[WORK ORDER] Find the line in the entries below that contains "verts=[v for v in top". Repeat it exactly, and every line after it through the line that contains "HUB_H + 0.1))".

(Document images with source code)
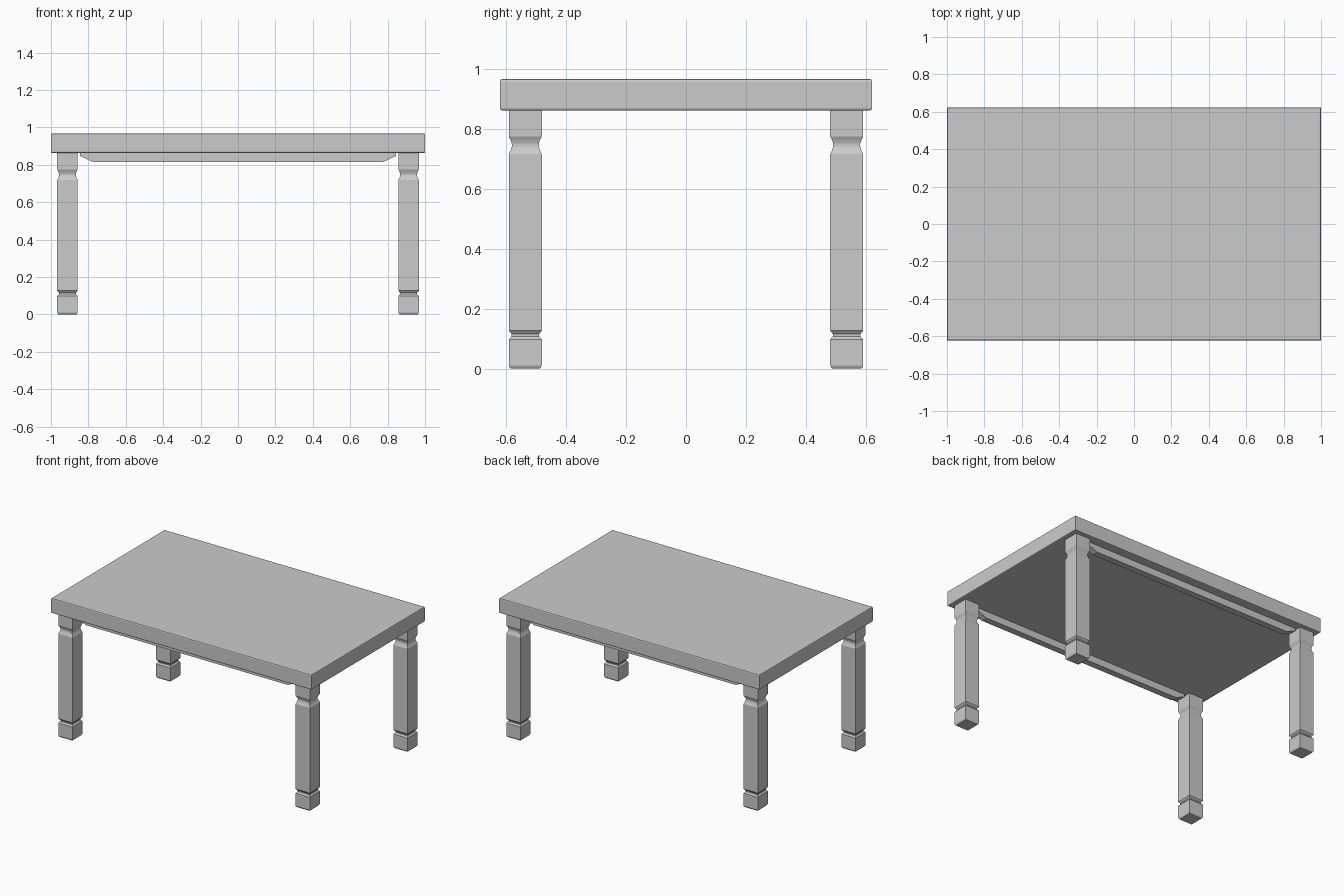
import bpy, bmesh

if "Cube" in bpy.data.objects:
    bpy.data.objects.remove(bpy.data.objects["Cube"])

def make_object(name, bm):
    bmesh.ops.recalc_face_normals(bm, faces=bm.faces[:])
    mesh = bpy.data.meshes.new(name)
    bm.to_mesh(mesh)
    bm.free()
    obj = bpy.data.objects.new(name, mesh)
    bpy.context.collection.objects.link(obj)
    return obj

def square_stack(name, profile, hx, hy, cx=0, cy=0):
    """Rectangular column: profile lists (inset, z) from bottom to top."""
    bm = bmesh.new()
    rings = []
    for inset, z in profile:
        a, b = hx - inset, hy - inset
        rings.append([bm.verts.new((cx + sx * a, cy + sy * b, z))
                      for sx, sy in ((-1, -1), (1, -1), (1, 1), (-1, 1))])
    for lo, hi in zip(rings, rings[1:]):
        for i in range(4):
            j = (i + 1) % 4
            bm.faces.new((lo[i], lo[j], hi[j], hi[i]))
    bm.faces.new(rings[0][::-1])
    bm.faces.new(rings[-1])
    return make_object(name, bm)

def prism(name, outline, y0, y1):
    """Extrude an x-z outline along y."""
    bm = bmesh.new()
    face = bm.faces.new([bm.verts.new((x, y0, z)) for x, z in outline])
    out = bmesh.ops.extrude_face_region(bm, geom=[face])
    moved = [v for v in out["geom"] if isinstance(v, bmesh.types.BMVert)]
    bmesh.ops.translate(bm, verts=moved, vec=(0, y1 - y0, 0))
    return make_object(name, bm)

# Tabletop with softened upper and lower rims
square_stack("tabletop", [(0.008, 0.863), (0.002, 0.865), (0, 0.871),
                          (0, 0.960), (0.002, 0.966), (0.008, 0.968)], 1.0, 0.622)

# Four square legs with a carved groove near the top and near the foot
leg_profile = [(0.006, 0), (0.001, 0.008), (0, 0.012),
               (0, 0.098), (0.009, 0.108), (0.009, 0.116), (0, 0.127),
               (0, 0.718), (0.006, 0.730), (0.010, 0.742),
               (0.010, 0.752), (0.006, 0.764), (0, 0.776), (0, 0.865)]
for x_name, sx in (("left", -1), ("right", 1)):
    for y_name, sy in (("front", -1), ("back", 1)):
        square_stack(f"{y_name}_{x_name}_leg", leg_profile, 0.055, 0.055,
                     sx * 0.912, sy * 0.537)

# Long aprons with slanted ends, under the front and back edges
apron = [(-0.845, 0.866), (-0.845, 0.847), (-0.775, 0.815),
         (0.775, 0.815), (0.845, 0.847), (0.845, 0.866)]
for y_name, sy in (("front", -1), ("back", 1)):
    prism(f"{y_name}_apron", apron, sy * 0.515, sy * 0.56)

...

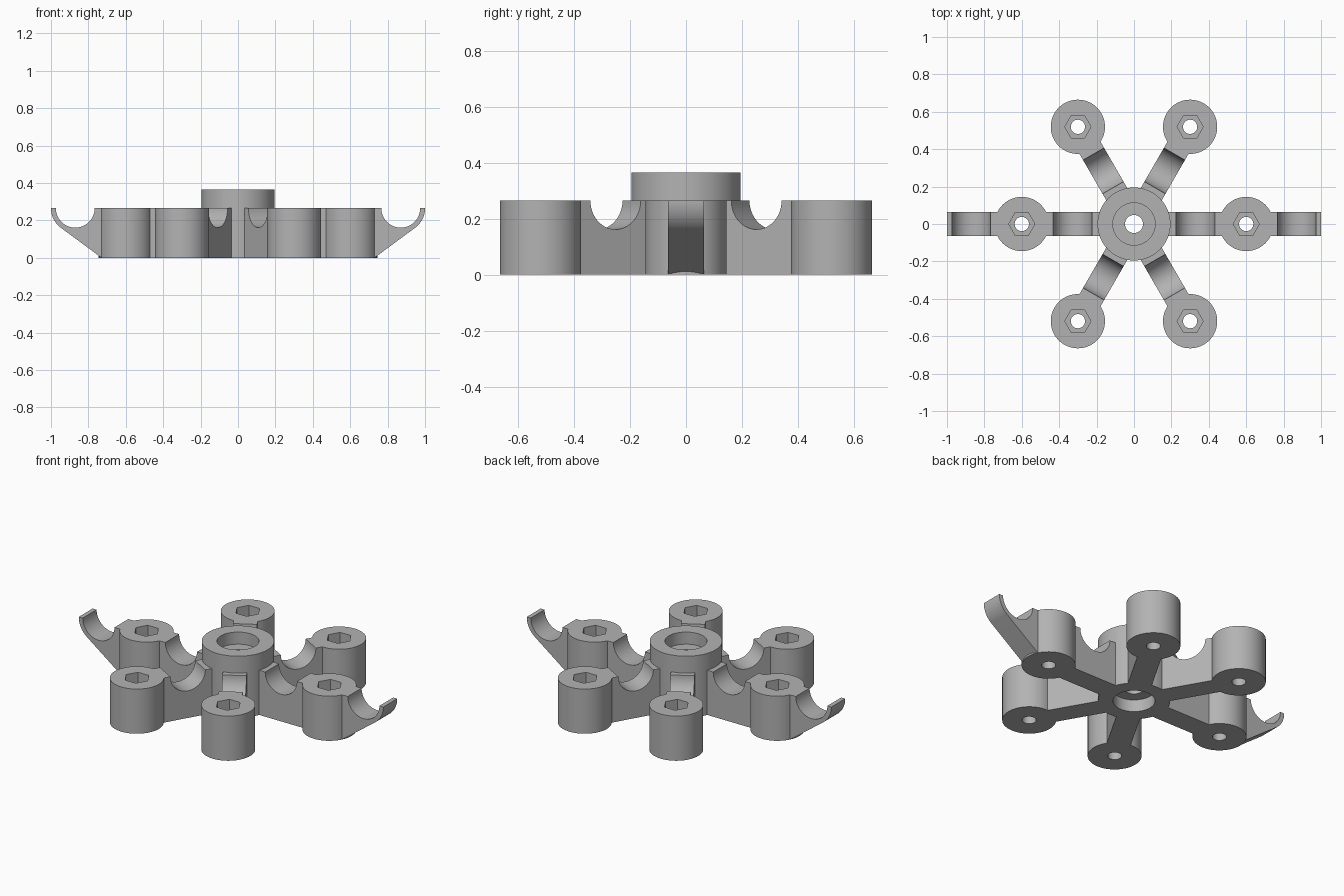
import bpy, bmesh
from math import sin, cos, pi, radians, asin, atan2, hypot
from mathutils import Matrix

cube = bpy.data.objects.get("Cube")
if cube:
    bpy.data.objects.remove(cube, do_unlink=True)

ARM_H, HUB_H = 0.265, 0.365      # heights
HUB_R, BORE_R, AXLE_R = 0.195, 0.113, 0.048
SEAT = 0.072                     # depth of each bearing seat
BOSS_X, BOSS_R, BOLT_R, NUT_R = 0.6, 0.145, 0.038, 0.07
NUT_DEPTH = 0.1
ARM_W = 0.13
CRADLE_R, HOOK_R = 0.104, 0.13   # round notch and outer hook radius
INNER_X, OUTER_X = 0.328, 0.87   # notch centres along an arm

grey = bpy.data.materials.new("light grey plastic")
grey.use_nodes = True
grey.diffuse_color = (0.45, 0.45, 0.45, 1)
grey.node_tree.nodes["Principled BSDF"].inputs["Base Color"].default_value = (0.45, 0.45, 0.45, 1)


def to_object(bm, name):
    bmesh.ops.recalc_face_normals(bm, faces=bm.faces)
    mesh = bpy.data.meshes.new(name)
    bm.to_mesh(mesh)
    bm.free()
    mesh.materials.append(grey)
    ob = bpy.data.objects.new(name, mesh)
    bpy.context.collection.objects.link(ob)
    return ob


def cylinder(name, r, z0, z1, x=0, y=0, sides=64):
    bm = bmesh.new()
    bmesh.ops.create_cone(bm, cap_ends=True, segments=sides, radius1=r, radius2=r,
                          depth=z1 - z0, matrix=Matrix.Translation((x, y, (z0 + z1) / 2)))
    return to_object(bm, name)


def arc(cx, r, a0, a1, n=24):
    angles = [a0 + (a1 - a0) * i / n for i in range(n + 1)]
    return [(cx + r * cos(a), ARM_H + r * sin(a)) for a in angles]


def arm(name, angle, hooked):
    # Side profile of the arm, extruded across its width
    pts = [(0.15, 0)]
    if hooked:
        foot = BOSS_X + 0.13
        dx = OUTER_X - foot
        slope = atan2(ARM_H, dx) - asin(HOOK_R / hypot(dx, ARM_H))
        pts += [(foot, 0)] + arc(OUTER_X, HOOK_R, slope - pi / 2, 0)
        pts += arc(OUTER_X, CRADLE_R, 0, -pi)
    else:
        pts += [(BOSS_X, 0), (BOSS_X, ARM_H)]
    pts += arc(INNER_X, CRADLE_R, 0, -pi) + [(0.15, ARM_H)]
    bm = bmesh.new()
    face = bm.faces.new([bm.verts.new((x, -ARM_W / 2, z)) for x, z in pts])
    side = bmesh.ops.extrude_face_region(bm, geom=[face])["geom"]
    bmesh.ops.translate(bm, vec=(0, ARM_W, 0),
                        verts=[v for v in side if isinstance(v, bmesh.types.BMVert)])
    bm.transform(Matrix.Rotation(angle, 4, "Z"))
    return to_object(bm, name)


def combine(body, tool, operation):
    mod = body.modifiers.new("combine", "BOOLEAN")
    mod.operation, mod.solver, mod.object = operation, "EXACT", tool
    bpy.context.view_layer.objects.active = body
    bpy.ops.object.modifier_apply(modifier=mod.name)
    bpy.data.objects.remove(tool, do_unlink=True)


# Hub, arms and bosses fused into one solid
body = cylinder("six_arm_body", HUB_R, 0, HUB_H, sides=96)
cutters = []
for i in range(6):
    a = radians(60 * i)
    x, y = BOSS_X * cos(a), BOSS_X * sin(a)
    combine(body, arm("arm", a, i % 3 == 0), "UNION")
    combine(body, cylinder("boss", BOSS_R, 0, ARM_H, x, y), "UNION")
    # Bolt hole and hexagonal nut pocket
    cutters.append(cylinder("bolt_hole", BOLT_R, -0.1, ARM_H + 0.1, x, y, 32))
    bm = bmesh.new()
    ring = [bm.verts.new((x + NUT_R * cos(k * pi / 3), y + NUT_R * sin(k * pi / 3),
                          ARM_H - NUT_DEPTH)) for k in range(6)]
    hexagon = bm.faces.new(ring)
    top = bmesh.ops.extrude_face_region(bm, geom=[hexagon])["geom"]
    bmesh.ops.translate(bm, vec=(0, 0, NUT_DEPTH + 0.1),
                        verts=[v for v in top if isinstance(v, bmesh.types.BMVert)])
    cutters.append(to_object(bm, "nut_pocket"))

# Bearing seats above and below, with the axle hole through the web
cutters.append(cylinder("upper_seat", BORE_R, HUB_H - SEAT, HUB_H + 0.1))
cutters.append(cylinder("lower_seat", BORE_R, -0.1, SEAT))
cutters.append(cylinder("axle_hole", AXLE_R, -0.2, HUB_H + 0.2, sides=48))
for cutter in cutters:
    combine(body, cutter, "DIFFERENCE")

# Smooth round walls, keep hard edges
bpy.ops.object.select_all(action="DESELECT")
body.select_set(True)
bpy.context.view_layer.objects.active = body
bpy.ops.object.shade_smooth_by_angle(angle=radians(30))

[COMPLETED TASK]
                        verts=[v for v in top if isinstance(v, bmesh.types.BMVert)])
    cutters.append(to_object(bm, "nut_pocket"))

# Bearing seats above and below, with the axle hole through the web
cutters.append(cylinder("upper_seat", BORE_R, HUB_H - SEAT, HUB_H + 0.1))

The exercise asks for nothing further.